Raw data Block Start

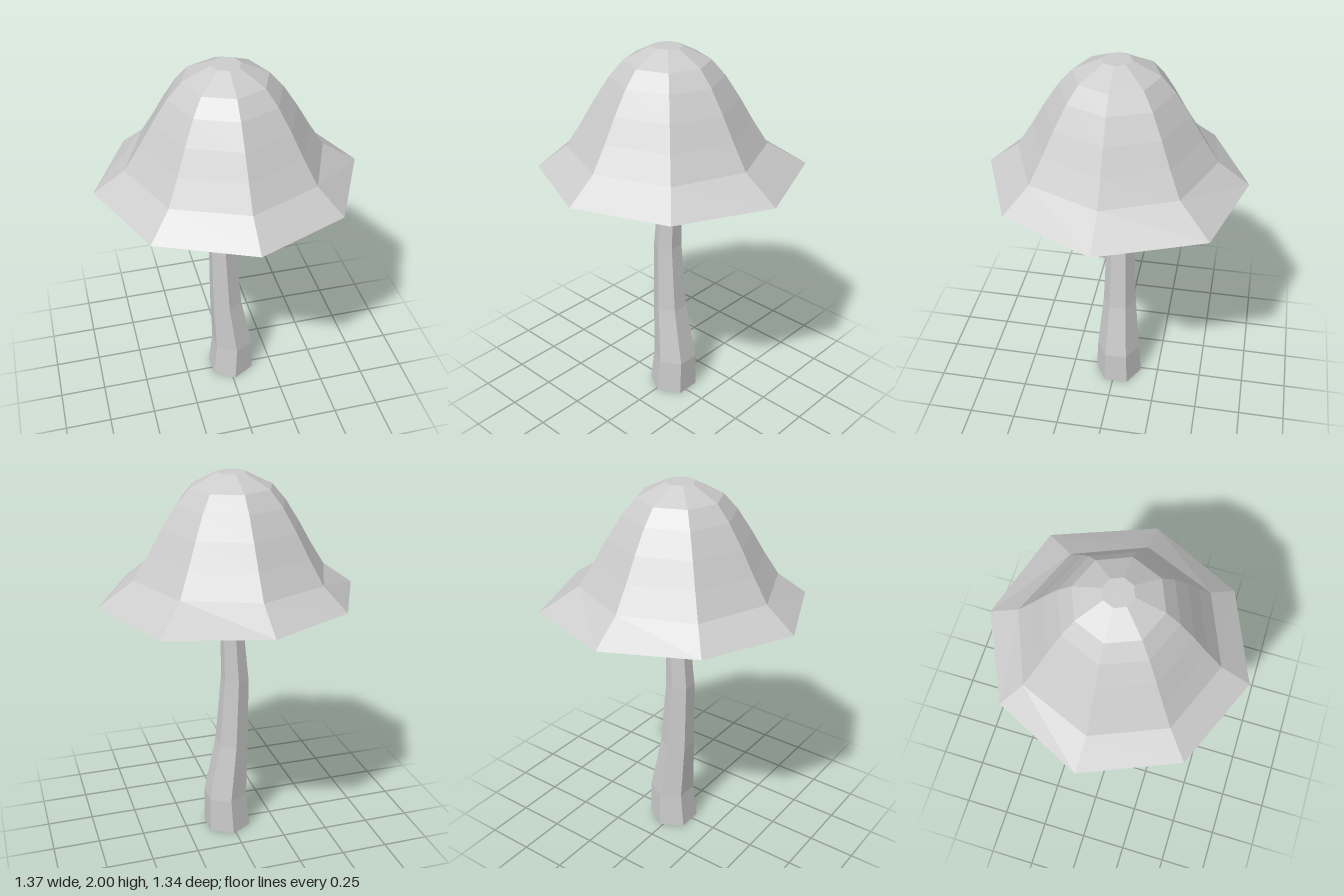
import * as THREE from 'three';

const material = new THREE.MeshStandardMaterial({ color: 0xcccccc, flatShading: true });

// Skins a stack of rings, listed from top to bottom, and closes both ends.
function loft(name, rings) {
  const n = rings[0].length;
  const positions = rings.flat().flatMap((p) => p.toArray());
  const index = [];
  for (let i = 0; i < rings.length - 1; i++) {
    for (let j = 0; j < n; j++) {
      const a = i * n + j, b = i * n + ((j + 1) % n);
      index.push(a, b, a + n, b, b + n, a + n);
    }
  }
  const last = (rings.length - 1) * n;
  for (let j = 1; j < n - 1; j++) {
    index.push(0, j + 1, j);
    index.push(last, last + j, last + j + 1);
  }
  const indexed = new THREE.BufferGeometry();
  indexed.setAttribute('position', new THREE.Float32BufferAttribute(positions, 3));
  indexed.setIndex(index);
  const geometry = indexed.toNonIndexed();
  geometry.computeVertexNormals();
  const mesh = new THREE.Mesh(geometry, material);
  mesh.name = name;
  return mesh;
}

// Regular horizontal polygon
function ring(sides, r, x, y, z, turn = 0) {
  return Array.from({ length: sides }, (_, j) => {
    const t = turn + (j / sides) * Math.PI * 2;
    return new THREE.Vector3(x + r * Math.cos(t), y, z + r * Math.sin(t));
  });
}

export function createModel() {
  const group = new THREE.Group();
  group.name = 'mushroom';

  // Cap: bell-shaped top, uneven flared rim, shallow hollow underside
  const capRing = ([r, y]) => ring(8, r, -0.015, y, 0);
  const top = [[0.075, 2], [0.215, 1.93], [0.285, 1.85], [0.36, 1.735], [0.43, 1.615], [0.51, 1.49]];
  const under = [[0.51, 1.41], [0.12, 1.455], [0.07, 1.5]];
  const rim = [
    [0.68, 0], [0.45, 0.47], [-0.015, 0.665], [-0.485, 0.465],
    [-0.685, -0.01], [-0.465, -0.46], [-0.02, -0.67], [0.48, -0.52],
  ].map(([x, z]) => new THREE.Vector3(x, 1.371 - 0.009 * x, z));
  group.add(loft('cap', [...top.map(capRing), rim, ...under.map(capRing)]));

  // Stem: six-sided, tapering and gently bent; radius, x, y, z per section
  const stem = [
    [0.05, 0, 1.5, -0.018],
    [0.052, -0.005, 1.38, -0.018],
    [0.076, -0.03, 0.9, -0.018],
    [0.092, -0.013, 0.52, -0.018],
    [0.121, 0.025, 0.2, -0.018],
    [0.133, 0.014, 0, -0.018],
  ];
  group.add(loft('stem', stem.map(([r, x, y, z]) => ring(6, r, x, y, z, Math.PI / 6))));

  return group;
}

Raw data Block End

Give back exactly the lines from the top of the records to the line containing "const n = rings[0].length;", both included, and no pictures.

● **Output for this task**:
import * as THREE from 'three';

const material = new THREE.MeshStandardMaterial({ color: 0xcccccc, flatShading: true });

// Skins a stack of rings, listed from top to bottom, and closes both ends.
function loft(name, rings) {
  const n = rings[0].length;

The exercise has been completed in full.